◆ DIRECTIONS: Your reply should contain only the line with "strip.append((rows[k + STEPS][0], rows[k" and the lines after it through the end of the data, each written out exactly.

── DATA SHOWN ──

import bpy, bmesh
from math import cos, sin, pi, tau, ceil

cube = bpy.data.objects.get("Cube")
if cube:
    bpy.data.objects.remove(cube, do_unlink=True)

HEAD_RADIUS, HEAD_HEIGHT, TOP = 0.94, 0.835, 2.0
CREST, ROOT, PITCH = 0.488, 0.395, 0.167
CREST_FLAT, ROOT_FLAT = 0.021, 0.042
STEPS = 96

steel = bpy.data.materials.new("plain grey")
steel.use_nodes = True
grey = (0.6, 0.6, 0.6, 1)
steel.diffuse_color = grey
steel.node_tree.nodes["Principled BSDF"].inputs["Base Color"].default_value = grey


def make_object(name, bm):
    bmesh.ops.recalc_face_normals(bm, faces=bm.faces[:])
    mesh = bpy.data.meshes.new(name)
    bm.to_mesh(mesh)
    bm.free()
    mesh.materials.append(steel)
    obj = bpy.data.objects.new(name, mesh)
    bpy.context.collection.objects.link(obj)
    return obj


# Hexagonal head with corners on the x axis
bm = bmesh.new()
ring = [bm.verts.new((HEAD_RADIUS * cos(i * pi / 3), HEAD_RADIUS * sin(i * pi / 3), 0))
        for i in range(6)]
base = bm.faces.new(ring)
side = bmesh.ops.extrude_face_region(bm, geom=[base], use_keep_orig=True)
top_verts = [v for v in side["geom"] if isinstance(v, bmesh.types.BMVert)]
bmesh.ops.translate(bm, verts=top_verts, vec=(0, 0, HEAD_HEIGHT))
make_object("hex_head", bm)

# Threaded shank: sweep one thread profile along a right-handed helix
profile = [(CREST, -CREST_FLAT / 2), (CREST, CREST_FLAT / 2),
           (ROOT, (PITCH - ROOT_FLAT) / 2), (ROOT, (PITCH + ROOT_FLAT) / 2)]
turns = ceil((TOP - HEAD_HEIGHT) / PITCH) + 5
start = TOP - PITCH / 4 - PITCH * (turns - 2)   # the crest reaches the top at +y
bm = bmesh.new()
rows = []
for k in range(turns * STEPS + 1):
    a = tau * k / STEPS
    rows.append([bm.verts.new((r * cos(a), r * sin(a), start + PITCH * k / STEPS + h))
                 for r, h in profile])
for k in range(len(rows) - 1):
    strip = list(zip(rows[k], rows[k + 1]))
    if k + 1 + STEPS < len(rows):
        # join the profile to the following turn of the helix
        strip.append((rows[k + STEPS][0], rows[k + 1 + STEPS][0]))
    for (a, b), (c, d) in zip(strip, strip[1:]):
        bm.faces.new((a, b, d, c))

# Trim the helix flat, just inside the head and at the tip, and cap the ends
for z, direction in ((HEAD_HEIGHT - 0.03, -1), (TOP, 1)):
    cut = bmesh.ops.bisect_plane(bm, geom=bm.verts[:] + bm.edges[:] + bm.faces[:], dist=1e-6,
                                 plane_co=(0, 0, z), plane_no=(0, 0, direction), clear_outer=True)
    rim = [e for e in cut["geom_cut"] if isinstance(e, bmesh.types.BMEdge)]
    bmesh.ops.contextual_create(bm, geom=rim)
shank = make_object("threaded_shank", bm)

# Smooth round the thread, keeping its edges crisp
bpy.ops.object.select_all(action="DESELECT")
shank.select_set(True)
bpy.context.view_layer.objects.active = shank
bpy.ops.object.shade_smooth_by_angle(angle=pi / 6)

───

◆ ANSWER FOR THE TASK:
        strip.append((rows[k + STEPS][0], rows[k + 1 + STEPS][0]))
    for (a, b), (c, d) in zip(strip, strip[1:]):
        bm.faces.new((a, b, d, c))

# Trim the helix flat, just inside the head and at the tip, and cap the ends
for z, direction in ((HEAD_HEIGHT - 0.03, -1), (TOP, 1)):
    cut = bmesh.ops.bisect_plane(bm, geom=bm.verts[:] + bm.edges[:] + bm.faces[:], dist=1e-6,
                                 plane_co=(0, 0, z), plane_no=(0, 0, direction), clear_outer=True)
    rim = [e for e in cut["geom_cut"] if isinstance(e, bmesh.types.BMEdge)]
    bmesh.ops.contextual_create(bm, geom=rim)
shank = make_object("threaded_shank", bm)

# Smooth round the thread, keeping its edges crisp
bpy.ops.object.select_all(action="DESELECT")
shank.select_set(True)
bpy.context.view_layer.objects.active = shank
bpy.ops.object.shade_smooth_by_angle(angle=pi / 6)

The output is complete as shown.